Thromboembolism, a blood clot in the aorta where the latter divides into the femoral arteries taking blood to the hind legs. Affected cats cry out and cannot use their hind-limbs, which are cool to the touch.
Disseminated Intravascular Coagulation (DIC) that causes small blood clots in the body, is most likely triggered by other diseases and can be treated by finding and eliminating the cause.
Increased heart rate be can caused by an overactive thyroid. The heart's chambers dilate and the blood pressure increases. The treatment should concern the whole cat, not just the hyperthyroid state.
British cat history
The ancestors of the British Shorthair cats were brought to England during the Roman period. Originally they were used as working cats, catching rodents.
In 1870, Harrison Weir, father of the Cat Fancy conceived the idea to hold a Cat Contest. Arrangements were settled and in 1871 the first official cat show was held in Chrystal Palace. The Best in Show prize was awarded to a 14 years old female blue tabby British Shorthair, owned by Mr. Weir himself.
World War I brought a dramatic slowdown to the cat fancy in England. By its end, the interest in pedigreed British cats was regained, but breeders had difficult time finding worthy registered British Shorthair cats to work with. They therefore began to out-cross them with Persian cats. However, since the British Shorthair was an established breed, the Council of the Cat Fancy objected and ruled that these hybrids could not be registered or shown as British Shorthair cats. It took three generations of breeding for these cats to regain the official breed standards and be eligible for registration as British Shorthair cats.
During World War II the breeds drama repeated and it wasn't until 1980 that the Cat Fanciers Association granted the British Shorthair Championship status and its popularity started regaining ground.
British cat personality
The British cat is an easygoing breed. They have a stable character and take well to being kept as indoor cats, making them ideal for apartment living. They are especially gentle and placid around children and other domestic animals and do not make noise, unless there is something really wrong, like they are hungry.
The British cats are wonderful cats for people who work full-time, as they are fairly independent and happy to amuse themselves while you are out. As kittens they are playful, however adult British Shorthairs tend to be less active than the other breeds. Although quiet, these intelligent creatures are very affectionate, confident and good natured.
British short hair can be quite shy to begin with, but when they become more familiar with their surroundings they are extremely loyal pets. Many cats of other breeds tend to bond with just one person in a family rather than everyone, but British Shorthair cats show their affection to the whole household.

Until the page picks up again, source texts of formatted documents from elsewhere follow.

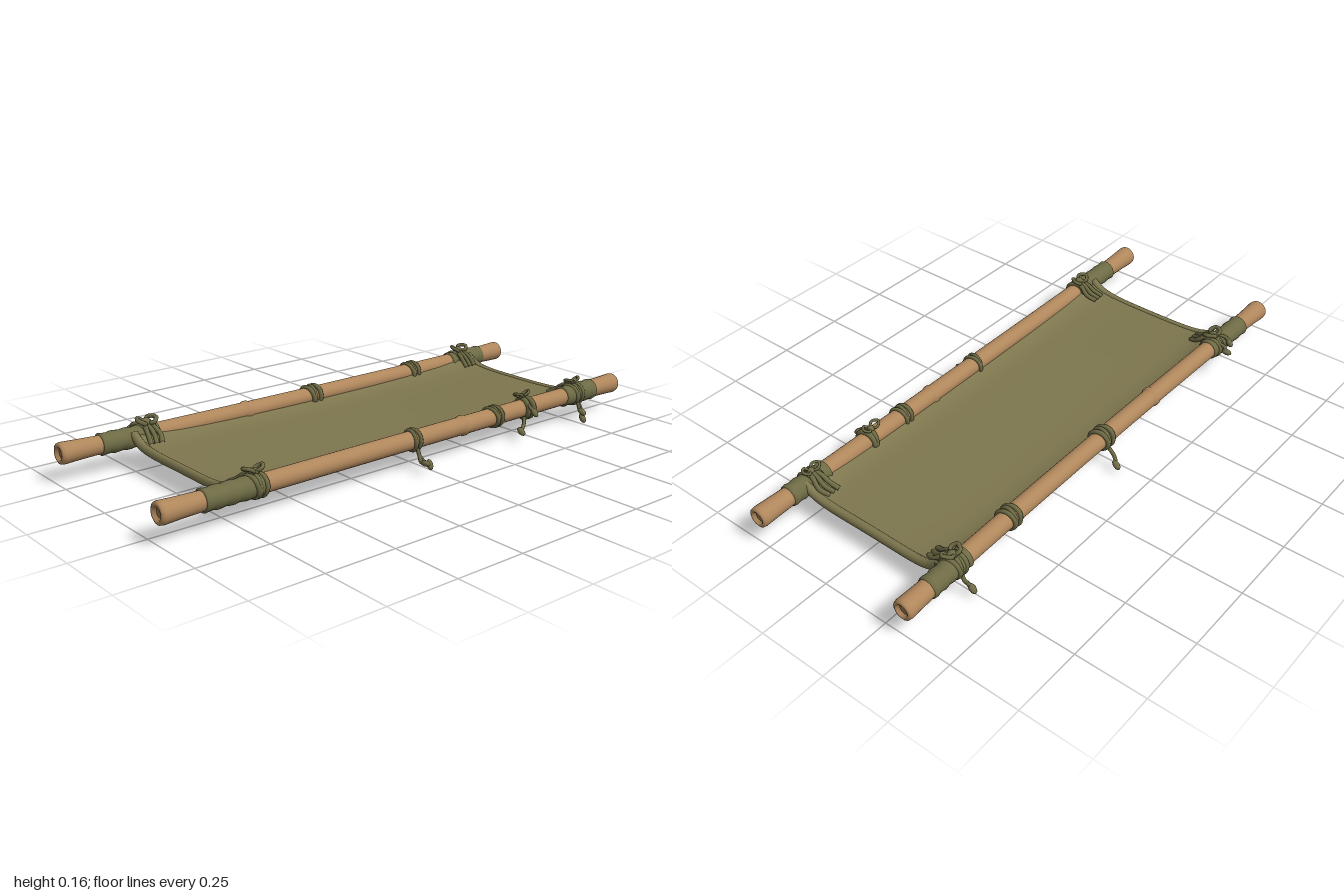
import * as THREE from 'three';

const mat = (name, color) => {
  const m = new THREE.MeshStandardMaterial({ color });
  m.name = name;
  return m;
};
const V = (x, y, z) => new THREE.Vector3(x, y, z);
const POLE_Y = 0.092;

// Centre line of each pole: side -1 bows slightly, side +1 is nearly straight
const poleX = (side, z) => (side < 0 ? -0.308 - 0.012 * z * z : 0.298 + 0.007 * z);

// Height of the canvas middle: sags at the centre, lifts at the ends and corners
function canvasY(u, z) {
  const e = Math.min(1, Math.abs((z + 0.04) / 0.78));
  return 0.053 + 0.017 * e * e + 0.024 * Math.pow(Math.abs(u), 8) + 0.02 * Math.pow(e, 8) * Math.pow(Math.abs(u), 4);
}

export function createModel() {
  const wood = mat('wood', 0xb0875c);
  const core = mat('dark wood core', 0x94704c);
  const canvas = mat('canvas', 0x7d764e);
  const cord = mat('cord', 0x6e6b45);
  const model = new THREE.Group();
  model.name = 'stretcher';

  const add = (name, geo, material, parent = model) => {
    const mesh = new THREE.Mesh(geo, material);
    mesh.name = name;
    parent.add(mesh);
    return mesh;
  };

  // Turned profile along z, shifted to follow a pole
  function alongPole(profile, side) {
    const g = new THREE.LatheGeometry(profile.map(([r, z]) => new THREE.Vector2(r, z)), 24);
    g.rotateX(Math.PI / 2);
    const p = g.attributes.position;
    for (let i = 0; i < p.count; i++) {
      p.setX(i, p.getX(i) + poleX(side, p.getZ(i)));
      p.setY(i, p.getY(i) + POLE_Y);
    }
    g.computeVertexNormals();
    return g;
  }

  const tube = (name, pts, r, parent) =>
    add(name, new THREE.TubeGeometry(new THREE.CatmullRomCurve3(pts), 20, r, 7), cord, parent);

  const blob = (name, c, s, rz, parent) => {
    const m = add(name, new THREE.SphereGeometry(1, 12, 8), cord, parent);
    m.position.copy(c);
    m.scale.set(...s);
    m.rotation.z = rz;
  };

  // Poles with a swollen hollowed rim and one node
  function pole(side, z0, z1, node) {
    const pts = [[0, z0 + 0.014], [0.017, z0 + 0.014], [0.022, z0 + 0.002], [0.027, z0], [0.034, z0 + 0.004], [0.036, z0 + 0.015], [0.034, z0 + 0.07]];
    for (let z = -0.85; z < 0.9; z += 0.1) pts.push([0.0315, z]);
    pts.push([0.0315, node - 0.014], [0.0355, node - 0.006], [0.0355, node + 0.006], [0.0315, node + 0.014]);
    pts.push([0.034, z1 - 0.07], [0.037, z1 - 0.015], [0.035, z1 - 0.004], [0.028, z1], [0.022, z1 - 0.002], [0.017, z1 - 0.014], [0, z1 - 0.014]);
    const head = pts.slice(0, 7), tail = pts.slice(-7);
    const body = pts.slice(7, -7).sort((a, b) => a[1] - b[1]);
    add('pole', alongPole([...head, ...body, ...tail], side), wood);
    for (const [z, dir] of [[z0, -1], [z1, 1]]) {
      const disc = add('poleCore', new THREE.CircleGeometry(0.0175, 20), core);
      disc.position.set(poleX(side, z), POLE_Y, z - dir * 0.0125);
      if (dir < 0) disc.rotation.y = Math.PI;
    }
  }
  pole(-1, -1, 0.985, 0.27);
  pole(1, -1, 1, -0.2);

  // Canvas bed
  const bed = new THREE.BoxGeometry(2, 0.02, 1.54, 28, 1, 36);
  const bp = bed.attributes.position;
  for (let i = 0; i < bp.count; i++) {
    const u = bp.getX(i), z = bp.getZ(i) - 0.04;
    const x = u < 0 ? -u * (poleX(-1, z) + 0.018) : u * (poleX(1, z) - 0.018);
    bp.setXYZ(i, x, bp.getY(i) + canvasY(u, z), z);
  }
  bed.computeVertexNormals();
  add('canvasBed', bed, canvas);

  // Rolled hems across both ends
  for (const z of [-0.808, 0.727]) {
    const pts = [];
    for (let i = -8; i <= 8; i++) {
      const u = i / 8;
      pts.push(V(u * 0.285 - 0.006, canvasY(u, z) - 0.001, z - 0.006 * Math.sign(z) * (1 - u * u)));
    }
    add('hem', new THREE.TubeGeometry(new THREE.CatmullRomCurve3(pts), 32, 0.0155, 10), canvas);
  }

  // Wrapped sleeves with overlapping turns
  function sleeve(side, z0, z1) {
    const pts = [[0.031, z0]];
    const n = 14;
    for (let i = 0; i <= n; i++) {
      pts.push([0.0365 + 0.0018 * Math.sin(i * 1.9), z0 + 0.002 + (z1 - z0 - 0.004) * i / n]);
    }
    pts.push([0.031, z1]);
    add('sleeve', alongPole(pts, side), cord);
  }
  sleeve(-1, -0.89, -0.72);
  sleeve(-1, 0.63, 0.84);
  sleeve(1, -0.87, -0.71);
  sleeve(1, 0.64, 0.85);

  // Ring of cord turns around a pole
  function binding(side, z, turns = 2, r = 0.009) {
    for (let i = 0; i < turns; i++) {
      const t = add('binding', new THREE.TorusGeometry(0.034, r, 8, 24), cord);
      const zz = z + (i - (turns - 1) / 2) * r * 1.7;
      t.position.set(poleX(side, zz), POLE_Y, zz);
      t.rotation.set(0.1 * (i - 0.5), 0.14 * (i % 2 ? -1 : 1), 0);
    }
  }
  binding(-1, -0.77, 3);
  binding(-1, -0.51, 3, 0.008);
  binding(-1, -0.02, 3);
  binding(-1, 0.67, 3);
  binding(1, -0.77, 3);
  binding(1, -0.51, 2, 0.01);
  binding(1, -0.35, 3, 0.007);
  binding(1, 0.03, 2, 0.007);
  binding(1, 0.66, 3);

  // Knot on top of a pole, with loops and a lashing down to the canvas corner
  function knot(side, z, size, lash) {
    const g = new THREE.Group();
    g.name = 'knot';
    g.position.set(poleX(side, z), POLE_Y, z);
    model.add(g);
    const s = side * size;
    blob('knotCentre', V(-side * 0.005, 0.042, 0), [0.018 * size, 0.014 * size, 0.018 * size], 0.3 * side, g);
    for (const k of [-1, 1]) {
      tube('knotLoop', [V(0, 0.042, 0), V(s * 0.012, 0.055, k * 0.018), V(-s * 0.012, 0.057, k * 0.034), V(-s * 0.026, 0.046, k * 0.018), V(0, 0.04, 0)], 0.007 * size, g);
    }
    if (!lash) return;
    for (const k of [-1, 0, 1]) {
      tube('cornerLashing', [V(0, 0.038, k * 0.008), V(-side * 0.032, 0.03, k * 0.016), V(-side * 0.06, 0.01, k * 0.022), V(-side * 0.092, -0.008, k * 0.02 + 0.012)], 0.0085, g);
    }
  }
  knot(-1, -0.77, 1, true);
  knot(-1, 0.67, 1.1, true);
  knot(1, -0.77, 0.7, true);
  knot(1, 0.66, 0.95, true);
  knot(1, -0.5, 0.7, false);

  // Loose tails ending in a flattened flare
  function tail(side, z, pts, r = 0.007) {
    const g = new THREE.Group();
    g.name = 'looseTail';
    model.add(g);
    const path = pts.map(([x, y, dz]) => V(side * x, y, z + dz));
    tube('tailCord', path, r, g);
    const a = path[path.length - 2], b = path[path.length - 1];
    blob('tailEnd', b, [0.019, 0.01, 0.012], Math.atan2(b.y - a.y, b.x - a.x), g);
  }
  tail(-1, -0.77, [[0.345, 0.075, 0], [0.357, 0.055, 0], [0.36, 0.04, 0.008], [0.376, 0.024, 0.012]]);
  tail(-1, -0.02, [[0.335, 0.07, 0], [0.356, 0.05, 0], [0.365, 0.036, 0], [0.381, 0.02, -0.012]]);
  tail(-1, 0.66, [[0.335, 0.115, 0], [0.358, 0.107, 0.01], [0.37, 0.104, 0], [0.383, 0.104, -0.012]]);
  tail(-1, 0.69, [[0.32, 0.13, 0], [0.345, 0.125, 0.01], [0.36, 0.105, 0.015]]);
  tail(1, -0.77, [[0.325, 0.065, 0], [0.337, 0.045, 0], [0.345, 0.03, 0.005], [0.356, 0.015, 0.01]]);
  tail(1, -0.76, [[0.33, 0.07, 0], [0.342, 0.046, 0.002], [0.355, 0.04, 0.004]]);
  tail(1, -0.5, [[0.32, 0.115, 0], [0.338, 0.105, 0.005], [0.353, 0.09, 0]]);
  tail(1, -0.48, [[0.325, 0.07, 0], [0.337, 0.05, 0.015], [0.345, 0.04, 0.03], [0.354, 0.034, 0.045]]);
  tail(1, 0.03, [[0.325, 0.07, 0], [0.338, 0.046, 0.002], [0.352, 0.033, 0.008], [0.378, 0.035, 0.012]]);
  tail(1, 0.03, [[0.338, 0.046, 0], [0.345, 0.03, -0.01], [0.353, 0.014, -0.03]], 0.006);

  return model;
}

British cat breed standards
According to the Fédération Internationale Féline, the British cat possesses a medium to large overall appearance. Its head is round and massive with a broad skull and a strong chin. The nose is short, broad and straight with a slight indentation, however not with a stop as in the Exotic Shorthair cats. The ears are small and slightly rounded at the tips, set wide apart.
The eyes are large, round and wide opened set also wide apart. The recognized eye colors are copper or deep orange, blue, odd eyed and green or blue-green, however green is preferred.
The British cat has a muscular and cobby body with a broad chest and strong and solid shoulders and back. The neck is short, still very strong and well-developed. In addition the legs are short and strong, ending up to round and firm paws.
The tail is short and thick, with a slightly rounded tip and their coat is short and dense, with a good undercoat and fine texture.The recognized coat colors and patterns are the following:
· Black/ Blue/ Chocolate/ Lilac/ Red/ Cream
· Black/Blue/Chocolate/ Lilac tortie
· Black/ Blue/ Chocolate/ Lilac tortie
· Golden shaded/ shell
· Silver tabby
· Golden tabby
· Van/ Harlequin/ Bicolor
· Van/ Harlequin/ Bicolor smoke
· Van/ Harlequin/ Bicolor tabby
· Van/ Harlequin/ Bicolor silver tabby
· Tabby point colorpoint